Task to complete »
Using the entries below, give the count of lines that hold "objects". Say nothing besides the number.

Records shown »
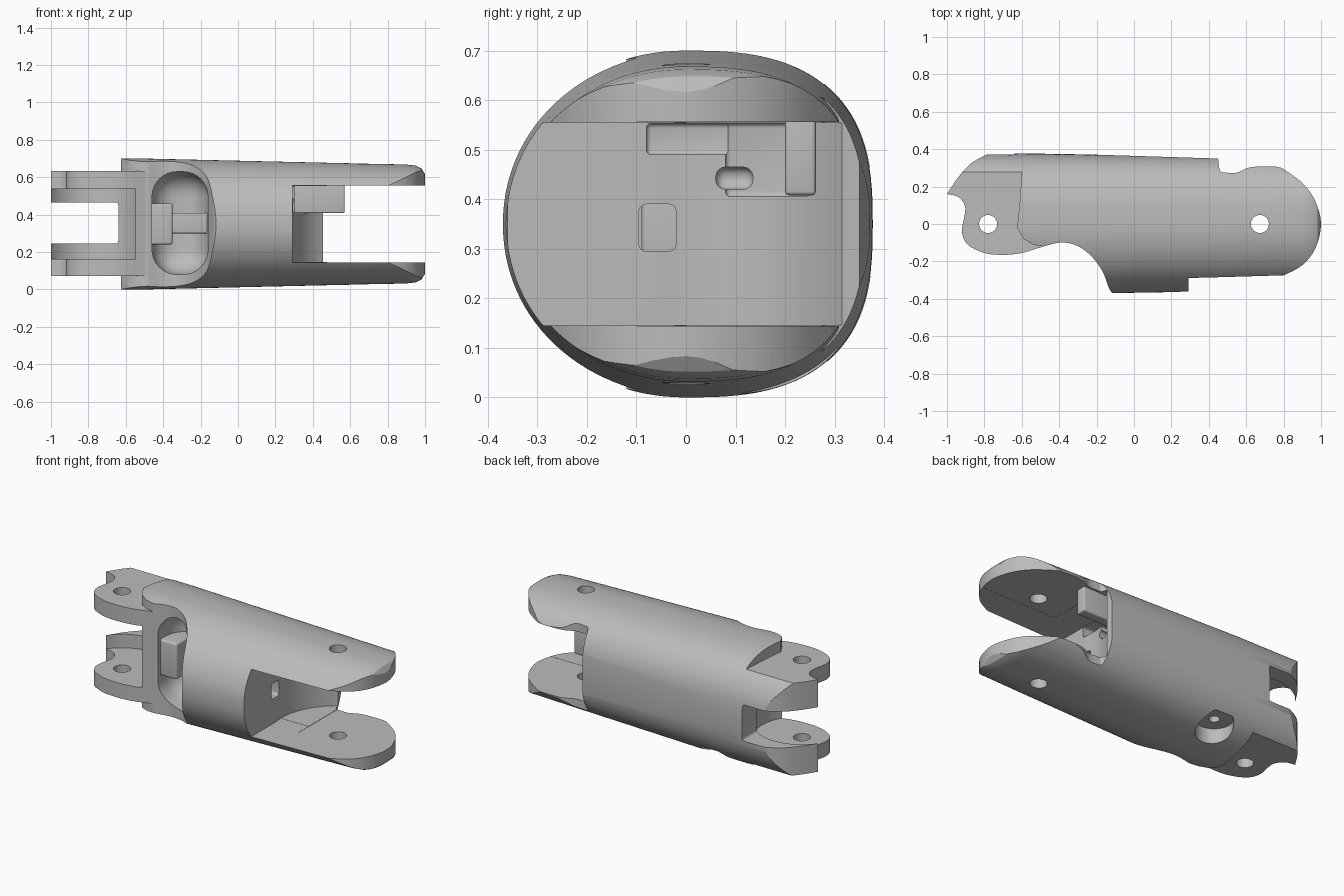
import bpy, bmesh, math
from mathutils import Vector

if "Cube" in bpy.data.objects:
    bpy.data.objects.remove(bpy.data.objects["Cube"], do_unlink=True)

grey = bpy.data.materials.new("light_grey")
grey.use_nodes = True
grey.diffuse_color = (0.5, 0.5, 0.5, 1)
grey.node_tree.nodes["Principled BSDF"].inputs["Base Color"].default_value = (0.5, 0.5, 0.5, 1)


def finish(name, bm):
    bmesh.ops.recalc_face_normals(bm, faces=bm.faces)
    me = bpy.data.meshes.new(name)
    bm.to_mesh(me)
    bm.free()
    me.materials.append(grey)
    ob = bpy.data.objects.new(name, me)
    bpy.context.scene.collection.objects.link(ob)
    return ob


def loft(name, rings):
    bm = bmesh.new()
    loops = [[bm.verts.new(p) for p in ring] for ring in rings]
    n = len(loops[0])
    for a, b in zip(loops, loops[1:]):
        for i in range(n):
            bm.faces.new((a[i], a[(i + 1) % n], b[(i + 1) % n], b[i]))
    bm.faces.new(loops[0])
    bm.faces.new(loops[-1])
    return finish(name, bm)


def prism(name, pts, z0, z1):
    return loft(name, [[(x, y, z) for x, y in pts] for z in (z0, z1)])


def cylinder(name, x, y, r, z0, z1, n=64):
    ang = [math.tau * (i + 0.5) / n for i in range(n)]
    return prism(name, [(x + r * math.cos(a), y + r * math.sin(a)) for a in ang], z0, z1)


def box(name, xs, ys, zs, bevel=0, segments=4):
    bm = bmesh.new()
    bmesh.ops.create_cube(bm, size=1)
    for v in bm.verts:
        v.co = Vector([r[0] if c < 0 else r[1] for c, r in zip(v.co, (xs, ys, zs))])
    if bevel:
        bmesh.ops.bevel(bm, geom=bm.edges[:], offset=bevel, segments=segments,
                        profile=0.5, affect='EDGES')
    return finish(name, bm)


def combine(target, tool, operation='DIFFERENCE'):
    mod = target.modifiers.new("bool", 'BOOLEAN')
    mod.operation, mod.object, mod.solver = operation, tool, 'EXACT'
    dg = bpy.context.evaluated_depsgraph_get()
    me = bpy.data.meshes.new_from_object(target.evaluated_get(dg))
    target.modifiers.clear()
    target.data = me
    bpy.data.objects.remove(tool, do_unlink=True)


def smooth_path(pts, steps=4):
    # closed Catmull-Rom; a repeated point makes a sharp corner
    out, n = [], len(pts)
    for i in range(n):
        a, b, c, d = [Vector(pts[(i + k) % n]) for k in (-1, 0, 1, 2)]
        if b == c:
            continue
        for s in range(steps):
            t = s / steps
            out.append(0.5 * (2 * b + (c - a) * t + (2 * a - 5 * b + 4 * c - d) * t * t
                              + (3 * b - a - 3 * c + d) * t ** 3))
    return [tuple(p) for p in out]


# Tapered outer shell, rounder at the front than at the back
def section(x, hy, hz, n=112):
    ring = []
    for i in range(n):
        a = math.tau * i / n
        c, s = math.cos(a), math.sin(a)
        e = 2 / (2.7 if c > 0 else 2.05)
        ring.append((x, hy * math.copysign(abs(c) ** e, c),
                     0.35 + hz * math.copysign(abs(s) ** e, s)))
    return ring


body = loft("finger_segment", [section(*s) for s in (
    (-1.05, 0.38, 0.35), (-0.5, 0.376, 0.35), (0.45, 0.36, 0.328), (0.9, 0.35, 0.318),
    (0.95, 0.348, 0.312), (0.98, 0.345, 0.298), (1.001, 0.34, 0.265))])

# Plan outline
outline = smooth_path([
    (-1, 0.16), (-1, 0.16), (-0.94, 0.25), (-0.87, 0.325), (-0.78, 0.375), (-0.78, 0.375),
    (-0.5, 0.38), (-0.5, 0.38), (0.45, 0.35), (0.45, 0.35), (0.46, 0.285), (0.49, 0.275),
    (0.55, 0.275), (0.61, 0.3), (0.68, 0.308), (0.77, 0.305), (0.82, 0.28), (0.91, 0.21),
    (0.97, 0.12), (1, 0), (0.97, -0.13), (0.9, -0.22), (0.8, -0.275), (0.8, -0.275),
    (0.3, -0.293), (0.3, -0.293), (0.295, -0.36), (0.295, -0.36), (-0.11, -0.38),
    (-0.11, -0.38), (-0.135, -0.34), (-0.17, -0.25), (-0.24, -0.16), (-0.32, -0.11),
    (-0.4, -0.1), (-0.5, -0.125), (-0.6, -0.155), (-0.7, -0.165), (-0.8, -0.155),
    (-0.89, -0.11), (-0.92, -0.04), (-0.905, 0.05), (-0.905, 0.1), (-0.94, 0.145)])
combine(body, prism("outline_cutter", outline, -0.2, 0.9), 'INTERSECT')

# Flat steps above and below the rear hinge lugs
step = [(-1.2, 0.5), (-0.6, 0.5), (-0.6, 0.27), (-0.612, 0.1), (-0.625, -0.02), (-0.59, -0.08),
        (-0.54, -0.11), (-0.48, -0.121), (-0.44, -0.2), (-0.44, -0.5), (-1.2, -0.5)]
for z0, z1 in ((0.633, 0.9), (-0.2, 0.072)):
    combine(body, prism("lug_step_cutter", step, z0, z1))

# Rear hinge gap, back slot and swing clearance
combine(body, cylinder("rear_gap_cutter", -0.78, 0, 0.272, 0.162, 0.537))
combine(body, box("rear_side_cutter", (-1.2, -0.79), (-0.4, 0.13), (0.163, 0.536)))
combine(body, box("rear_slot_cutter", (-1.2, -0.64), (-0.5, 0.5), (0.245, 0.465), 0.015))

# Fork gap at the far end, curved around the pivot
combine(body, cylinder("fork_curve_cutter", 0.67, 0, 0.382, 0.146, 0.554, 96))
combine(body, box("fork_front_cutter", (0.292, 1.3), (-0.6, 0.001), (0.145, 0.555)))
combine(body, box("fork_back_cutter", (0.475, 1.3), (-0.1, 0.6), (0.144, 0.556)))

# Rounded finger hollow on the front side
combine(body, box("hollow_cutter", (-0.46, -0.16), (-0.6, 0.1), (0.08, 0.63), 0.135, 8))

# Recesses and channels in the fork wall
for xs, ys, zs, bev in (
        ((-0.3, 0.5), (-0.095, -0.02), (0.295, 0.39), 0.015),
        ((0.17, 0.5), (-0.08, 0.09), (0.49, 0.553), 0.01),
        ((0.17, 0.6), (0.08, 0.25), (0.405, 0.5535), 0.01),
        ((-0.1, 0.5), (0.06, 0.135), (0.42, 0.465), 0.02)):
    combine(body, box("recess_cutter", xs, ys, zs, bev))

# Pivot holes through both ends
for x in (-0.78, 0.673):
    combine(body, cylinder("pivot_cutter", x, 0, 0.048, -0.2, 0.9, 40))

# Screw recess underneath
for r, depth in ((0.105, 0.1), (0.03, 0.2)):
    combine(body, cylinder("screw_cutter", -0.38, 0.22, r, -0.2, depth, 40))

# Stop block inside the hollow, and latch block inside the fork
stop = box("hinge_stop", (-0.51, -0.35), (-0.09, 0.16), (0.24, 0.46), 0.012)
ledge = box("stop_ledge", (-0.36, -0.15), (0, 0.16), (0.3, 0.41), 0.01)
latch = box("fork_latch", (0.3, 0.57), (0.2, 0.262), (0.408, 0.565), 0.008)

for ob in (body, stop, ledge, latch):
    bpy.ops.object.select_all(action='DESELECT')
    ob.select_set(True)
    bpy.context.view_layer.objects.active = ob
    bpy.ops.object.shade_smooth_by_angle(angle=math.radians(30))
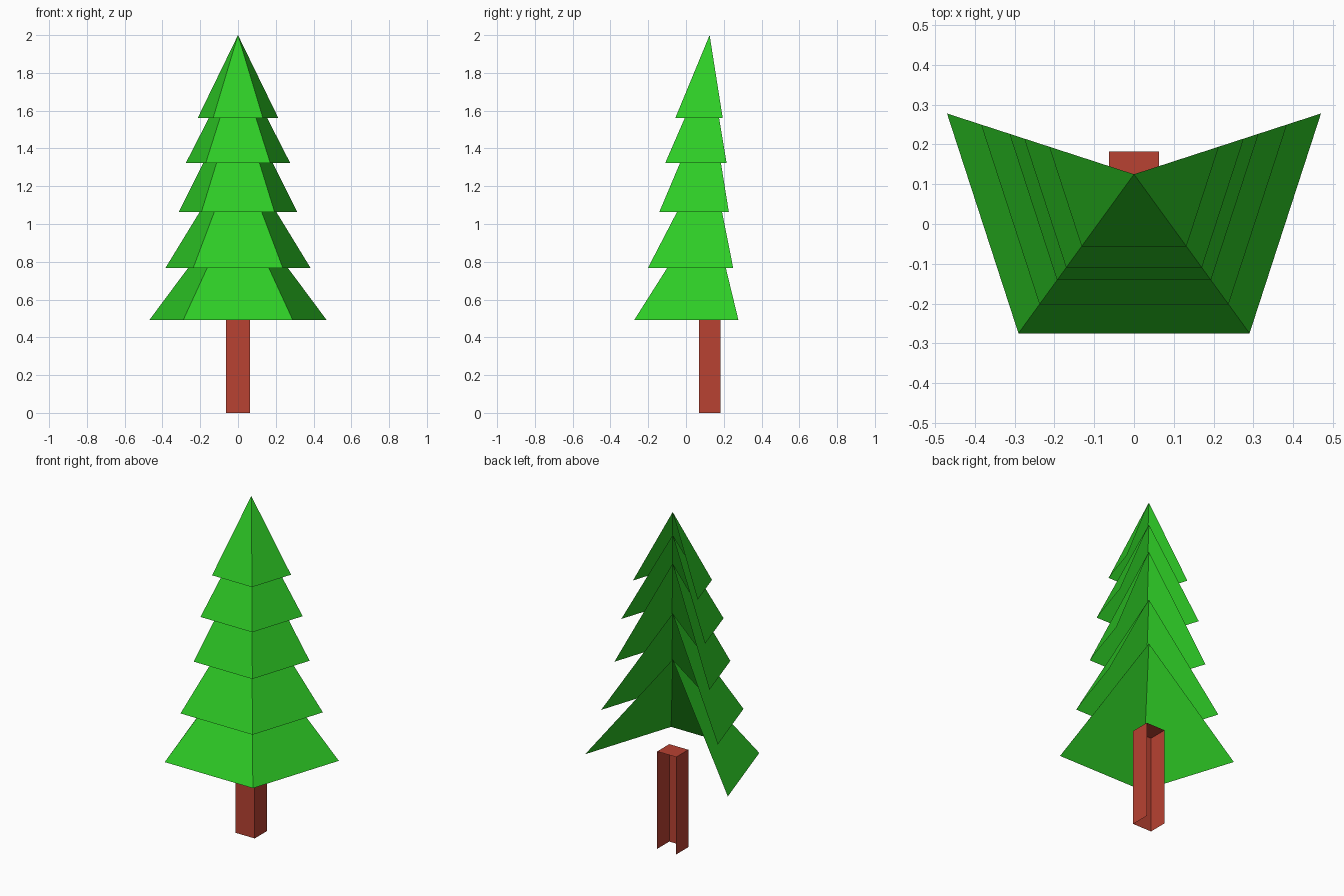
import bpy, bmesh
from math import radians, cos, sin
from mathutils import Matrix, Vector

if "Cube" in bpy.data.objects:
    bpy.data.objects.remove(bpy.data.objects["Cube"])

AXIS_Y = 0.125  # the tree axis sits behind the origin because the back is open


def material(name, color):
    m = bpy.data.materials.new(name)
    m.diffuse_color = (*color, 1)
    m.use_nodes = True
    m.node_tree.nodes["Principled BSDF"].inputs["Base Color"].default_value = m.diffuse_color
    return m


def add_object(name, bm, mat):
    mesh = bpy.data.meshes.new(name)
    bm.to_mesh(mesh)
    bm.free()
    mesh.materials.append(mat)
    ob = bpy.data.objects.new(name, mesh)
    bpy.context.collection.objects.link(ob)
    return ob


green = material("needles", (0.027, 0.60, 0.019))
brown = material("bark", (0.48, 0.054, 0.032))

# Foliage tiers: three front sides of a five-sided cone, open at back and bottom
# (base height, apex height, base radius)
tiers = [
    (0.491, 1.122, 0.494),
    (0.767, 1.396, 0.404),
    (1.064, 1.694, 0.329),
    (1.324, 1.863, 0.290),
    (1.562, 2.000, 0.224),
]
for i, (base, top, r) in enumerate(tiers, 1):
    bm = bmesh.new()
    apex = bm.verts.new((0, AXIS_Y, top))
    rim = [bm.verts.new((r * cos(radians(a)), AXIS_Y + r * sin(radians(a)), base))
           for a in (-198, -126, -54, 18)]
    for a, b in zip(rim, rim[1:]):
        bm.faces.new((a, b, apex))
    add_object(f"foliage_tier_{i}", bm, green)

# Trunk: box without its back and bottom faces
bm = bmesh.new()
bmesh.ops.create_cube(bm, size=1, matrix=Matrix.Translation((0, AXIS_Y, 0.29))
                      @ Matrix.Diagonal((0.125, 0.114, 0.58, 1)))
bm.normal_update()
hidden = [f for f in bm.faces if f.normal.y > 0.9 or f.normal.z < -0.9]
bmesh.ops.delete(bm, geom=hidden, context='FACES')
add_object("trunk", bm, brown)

Response »
10